Going bets on online bargains
A new e-commerce player is trying a different take on South African online retail by selling excess stock, clearance items, and other bulk, discounted products to consumers or independent retailers. By Craig Wilson.
There’s a new kid on the online retail block in South Africa. Going.co.za focuses on excess stock and other clearance items at heavily discounted rates, targeting everyone from individual consumers to small store owners and even informal retailers.
Going’s founder, 53-year-old Paul Greenberg — the man behind Australia’s online retail giant DealsDirect — calls it the “wholetail” model.
Greenberg has worked in online retail for more than 10 years. Although he’s originally from Cape Town, he now lives in Sydney, Australia. “It’s a borderless retail world these days,” he says, adding that he’s been keeping “half an eye” on the Southern African market.
“I was doing quite a lot of work with digital marketers in Cape Town and got linked up with potential partners through the grapevine,” he explains. “It’s a small ecosystem, so when it came time to look at an African market, I looked to South Africa.”
One of the partners in Going is black empowerment company Amabubesi Investments. Greenberg won’t disclose the size of Amabubesi’ stake, or talk about other investors. He says it’s a “private company”.
Greenberg decided to launch Going because it was the “right time, people, and place with the right business model”.
Going was launched quietly two months ago and is run by a team of 12 people based in Johannesburg and Cape Town.

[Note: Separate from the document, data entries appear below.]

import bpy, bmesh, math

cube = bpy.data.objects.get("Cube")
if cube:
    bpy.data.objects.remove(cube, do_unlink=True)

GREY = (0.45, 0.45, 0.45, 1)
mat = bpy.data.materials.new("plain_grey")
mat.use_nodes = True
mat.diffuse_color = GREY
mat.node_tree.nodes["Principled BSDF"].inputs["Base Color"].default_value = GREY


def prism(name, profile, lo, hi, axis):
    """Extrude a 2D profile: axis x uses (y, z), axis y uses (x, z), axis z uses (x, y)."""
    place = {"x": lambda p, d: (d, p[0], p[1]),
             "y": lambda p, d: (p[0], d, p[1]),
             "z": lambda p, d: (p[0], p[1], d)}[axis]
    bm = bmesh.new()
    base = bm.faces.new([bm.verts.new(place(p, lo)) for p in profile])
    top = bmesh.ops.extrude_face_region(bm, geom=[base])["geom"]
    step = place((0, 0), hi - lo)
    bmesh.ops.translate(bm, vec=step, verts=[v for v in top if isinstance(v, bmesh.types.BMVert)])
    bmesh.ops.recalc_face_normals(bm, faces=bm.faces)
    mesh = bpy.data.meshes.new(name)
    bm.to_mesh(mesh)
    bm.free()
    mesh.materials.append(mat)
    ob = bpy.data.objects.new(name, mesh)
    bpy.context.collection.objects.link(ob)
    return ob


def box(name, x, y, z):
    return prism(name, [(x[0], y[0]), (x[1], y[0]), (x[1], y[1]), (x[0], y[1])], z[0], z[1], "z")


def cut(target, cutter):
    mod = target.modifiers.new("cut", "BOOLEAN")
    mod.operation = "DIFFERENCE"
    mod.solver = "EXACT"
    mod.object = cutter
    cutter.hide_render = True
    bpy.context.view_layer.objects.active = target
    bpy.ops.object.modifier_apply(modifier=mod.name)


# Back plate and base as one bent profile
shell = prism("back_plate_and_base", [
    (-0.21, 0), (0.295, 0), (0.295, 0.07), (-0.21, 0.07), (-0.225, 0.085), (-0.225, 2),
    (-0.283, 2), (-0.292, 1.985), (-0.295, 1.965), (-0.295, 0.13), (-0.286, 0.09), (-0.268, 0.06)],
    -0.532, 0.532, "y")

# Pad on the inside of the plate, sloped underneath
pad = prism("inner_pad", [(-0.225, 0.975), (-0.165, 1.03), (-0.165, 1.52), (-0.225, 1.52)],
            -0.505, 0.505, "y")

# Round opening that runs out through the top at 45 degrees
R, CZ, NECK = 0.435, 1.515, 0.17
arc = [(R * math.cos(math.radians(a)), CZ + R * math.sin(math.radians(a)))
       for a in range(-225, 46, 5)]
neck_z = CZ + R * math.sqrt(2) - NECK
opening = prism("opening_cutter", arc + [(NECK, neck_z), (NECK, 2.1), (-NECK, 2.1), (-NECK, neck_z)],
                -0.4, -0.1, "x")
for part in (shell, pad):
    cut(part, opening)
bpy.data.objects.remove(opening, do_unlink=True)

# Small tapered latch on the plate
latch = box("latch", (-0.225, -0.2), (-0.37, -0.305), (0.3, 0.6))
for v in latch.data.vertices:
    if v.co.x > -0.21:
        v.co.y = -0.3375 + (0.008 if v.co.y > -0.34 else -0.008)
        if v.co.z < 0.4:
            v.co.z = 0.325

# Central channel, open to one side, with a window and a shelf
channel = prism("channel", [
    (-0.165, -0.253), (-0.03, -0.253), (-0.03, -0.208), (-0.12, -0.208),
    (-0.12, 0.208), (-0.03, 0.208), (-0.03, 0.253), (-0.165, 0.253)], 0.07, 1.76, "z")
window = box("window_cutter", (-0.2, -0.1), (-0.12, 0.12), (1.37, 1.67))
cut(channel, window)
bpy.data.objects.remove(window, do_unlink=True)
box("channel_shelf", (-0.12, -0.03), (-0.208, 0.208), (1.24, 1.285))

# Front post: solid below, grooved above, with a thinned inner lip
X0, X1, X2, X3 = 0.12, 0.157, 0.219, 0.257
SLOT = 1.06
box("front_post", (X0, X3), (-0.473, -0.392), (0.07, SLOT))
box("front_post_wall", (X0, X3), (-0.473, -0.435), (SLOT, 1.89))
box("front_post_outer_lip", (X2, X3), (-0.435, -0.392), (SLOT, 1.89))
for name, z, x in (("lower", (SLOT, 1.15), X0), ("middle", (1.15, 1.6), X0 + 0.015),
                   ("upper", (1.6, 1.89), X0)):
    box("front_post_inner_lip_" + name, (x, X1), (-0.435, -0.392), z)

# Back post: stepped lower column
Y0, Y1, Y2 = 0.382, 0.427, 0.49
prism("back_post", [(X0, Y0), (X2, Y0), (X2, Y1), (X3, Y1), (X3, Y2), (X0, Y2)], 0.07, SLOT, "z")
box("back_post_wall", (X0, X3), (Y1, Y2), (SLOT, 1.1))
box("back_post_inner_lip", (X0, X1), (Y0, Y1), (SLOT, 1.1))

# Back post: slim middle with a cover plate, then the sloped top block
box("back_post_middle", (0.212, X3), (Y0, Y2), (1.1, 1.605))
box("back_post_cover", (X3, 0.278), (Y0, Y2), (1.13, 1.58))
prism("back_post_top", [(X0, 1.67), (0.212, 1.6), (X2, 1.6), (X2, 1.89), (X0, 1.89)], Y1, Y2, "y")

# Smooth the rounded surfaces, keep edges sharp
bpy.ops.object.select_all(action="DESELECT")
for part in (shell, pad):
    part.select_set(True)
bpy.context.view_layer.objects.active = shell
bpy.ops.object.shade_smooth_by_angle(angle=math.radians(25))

It’s a platform for what Greenberg calls “excess inventory”. While other online players focus on “shopping”, Going is “more into hunting”.
“We have a strong focus on surplus inventory. It’s about people buying things they don’t need at prices they can’t resist, as well as the wholesale market. There’s a rich legacy of informal retail in South Africa, and those resellers haven’t traditionally been online buyers but, as technology becomes more common, that’s changing.”
Going is supplied by local companies that have excess stock to clear or, in some instances, by companies that are going out of business. “We have people on the road in Cape Town, Johannesburg and Durban asking people what they want to clear at significant discounts.”
The company also intends selling what Greenberg calls “global stock loss” from the US and China. The recession and the shift from physical to online retail in developed markets means there’s the chance of acquiring clearance stock from physical retailers that go into liquidation, he says.
Wherever the stock comes from, Greenberg says it has to be good quality. “We don’t want to stock rubbish.”
Another area of potential focus is factory-refurbished products, or as Greenberg calls it, “re-commerce”.
“Many companies worldwide have very relaxed returns policies, and it’s worth asking what happens to that stock.” Going is already talking to brands about distributing their refurbished stock.
Greenberg is no stranger to the art of the “online bargain”. In the early 2000s he started an eBay-based business called Auctionbrokers Australia, which was rebranded as DealsDirect in 2004. DealsDirect went on to become the largest online-only retailer in Australia. DealsDirect focused on discounted products and other “bargains”.
When Greenberg sold his stake in DealsDirect, the company’s annual turnover exceeded A$100m.
As well as his involvement with Going, Greenberg heads Australia’s National Online Retailers Association, a body he’d like to introduce in South Africa, too. — (c) 2013 NewsCentral Media